The Buprestidae (Jewel Beetles or Metallic Wood Borers) are one of the most interesting, large and well know families among Coleoptera. Their imago (adult phase) is usually characterized by very tough, colourful teguments. They live on trees, bushes and herbaceous plants, especially in hot and sunny countries. Their number decrease quicly from Tropics to high latitudes, but they live in any Biogeographycal Region.Their larval phases are very different. Larva of Latipalpis plana - ItalyThey are white or yellowish, with a flattened body and head (brownish), and usually live boring wood or bark of trunks, logs, branches and roots of many plants. Someone can become quite noxious to agriculture and especially arboriculture. Other larvae live in stalks of herbaceous plants (some Acmaeoderini, many Sphenopterini, etc.), or mining leaves (Trachys and related genera). In a group of Buprestidae we find larvae living freely in the soil, eating roots of any kind of plants (Julodis and related genera)

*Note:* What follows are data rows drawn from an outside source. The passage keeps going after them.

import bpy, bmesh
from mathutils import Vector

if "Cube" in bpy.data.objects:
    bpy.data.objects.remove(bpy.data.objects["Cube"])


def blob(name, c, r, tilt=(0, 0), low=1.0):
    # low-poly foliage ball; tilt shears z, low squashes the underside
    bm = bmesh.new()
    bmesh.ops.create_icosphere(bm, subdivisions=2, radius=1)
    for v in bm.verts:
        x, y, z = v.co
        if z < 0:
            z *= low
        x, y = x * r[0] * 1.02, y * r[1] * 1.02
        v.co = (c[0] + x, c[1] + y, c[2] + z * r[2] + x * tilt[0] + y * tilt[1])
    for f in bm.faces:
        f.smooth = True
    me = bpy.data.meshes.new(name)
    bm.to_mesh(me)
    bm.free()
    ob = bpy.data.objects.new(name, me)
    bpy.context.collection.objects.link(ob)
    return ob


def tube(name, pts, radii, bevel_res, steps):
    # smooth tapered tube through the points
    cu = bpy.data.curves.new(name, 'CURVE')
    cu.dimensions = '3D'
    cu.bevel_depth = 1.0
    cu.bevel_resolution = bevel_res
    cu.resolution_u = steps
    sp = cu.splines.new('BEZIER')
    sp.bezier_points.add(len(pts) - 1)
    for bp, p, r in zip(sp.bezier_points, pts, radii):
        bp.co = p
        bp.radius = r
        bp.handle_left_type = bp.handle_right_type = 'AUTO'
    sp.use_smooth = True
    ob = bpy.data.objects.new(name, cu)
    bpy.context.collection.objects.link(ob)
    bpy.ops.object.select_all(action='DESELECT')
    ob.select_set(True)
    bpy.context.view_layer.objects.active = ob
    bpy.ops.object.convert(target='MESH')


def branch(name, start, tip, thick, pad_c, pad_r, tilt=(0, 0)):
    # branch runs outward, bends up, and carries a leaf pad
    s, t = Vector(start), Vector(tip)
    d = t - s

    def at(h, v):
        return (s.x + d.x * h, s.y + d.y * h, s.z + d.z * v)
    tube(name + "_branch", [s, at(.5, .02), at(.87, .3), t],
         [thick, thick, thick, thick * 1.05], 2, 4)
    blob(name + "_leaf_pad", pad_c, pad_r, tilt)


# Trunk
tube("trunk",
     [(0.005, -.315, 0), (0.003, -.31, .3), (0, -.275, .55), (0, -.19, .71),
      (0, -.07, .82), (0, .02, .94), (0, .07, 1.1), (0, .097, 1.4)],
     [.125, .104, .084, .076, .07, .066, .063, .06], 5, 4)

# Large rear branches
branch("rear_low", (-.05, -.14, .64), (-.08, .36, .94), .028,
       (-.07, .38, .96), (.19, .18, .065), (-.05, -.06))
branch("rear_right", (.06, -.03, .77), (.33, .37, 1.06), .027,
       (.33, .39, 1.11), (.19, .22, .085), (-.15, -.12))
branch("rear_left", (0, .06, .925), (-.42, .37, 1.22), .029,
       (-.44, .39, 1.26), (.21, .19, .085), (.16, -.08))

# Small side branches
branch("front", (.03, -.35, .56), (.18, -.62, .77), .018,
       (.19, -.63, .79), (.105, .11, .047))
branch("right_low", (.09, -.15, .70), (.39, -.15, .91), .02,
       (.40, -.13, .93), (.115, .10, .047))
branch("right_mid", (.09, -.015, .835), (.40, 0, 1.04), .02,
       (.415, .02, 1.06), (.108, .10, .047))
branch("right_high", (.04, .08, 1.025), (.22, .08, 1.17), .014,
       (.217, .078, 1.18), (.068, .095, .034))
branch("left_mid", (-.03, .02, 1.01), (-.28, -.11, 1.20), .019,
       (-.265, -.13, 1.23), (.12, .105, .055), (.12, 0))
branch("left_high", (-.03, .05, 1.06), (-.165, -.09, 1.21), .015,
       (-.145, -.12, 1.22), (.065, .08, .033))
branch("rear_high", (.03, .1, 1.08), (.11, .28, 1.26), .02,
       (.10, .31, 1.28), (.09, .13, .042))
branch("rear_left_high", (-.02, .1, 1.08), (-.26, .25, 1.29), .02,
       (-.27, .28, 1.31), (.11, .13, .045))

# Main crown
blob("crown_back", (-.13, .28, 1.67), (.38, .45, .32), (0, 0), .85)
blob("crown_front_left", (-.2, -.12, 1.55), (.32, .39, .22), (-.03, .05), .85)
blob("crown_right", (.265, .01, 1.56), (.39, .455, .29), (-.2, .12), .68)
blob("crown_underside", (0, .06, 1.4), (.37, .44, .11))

No other family of Beetles, except, perhaps, Chrysomelidae, is distinguished to be so rich of colourful species. Why, during their evolution, these Insects became so gaily-coloured? For several species we can find specific reasons: mimicry and cryptism, but in many other Buprestidae we must find another explanation. The reason is very simple and obvious: unlike many other Insects, especially among Coleoptera, using preferably other senses, they can recognize other specimens ot their own species using their organs of sight. When an adult is looking for food, a male is looking for a female, or a female is trying to find a host plant for the next generation, they probably are helped to reach the right area by their smell, but then they must use their eyes to identify the right target. This is probably the most important reason that makes Buprestids typical diurnal species (there are few important exceptions, like some black species of Melanophila and Merimna) and give to the body of many closely related species so many different colourings. A different colouration is also used by many species of some genera to differentiate males to females. This and few other characteristics determine the sexual dimorphism in this family of Coleoptera.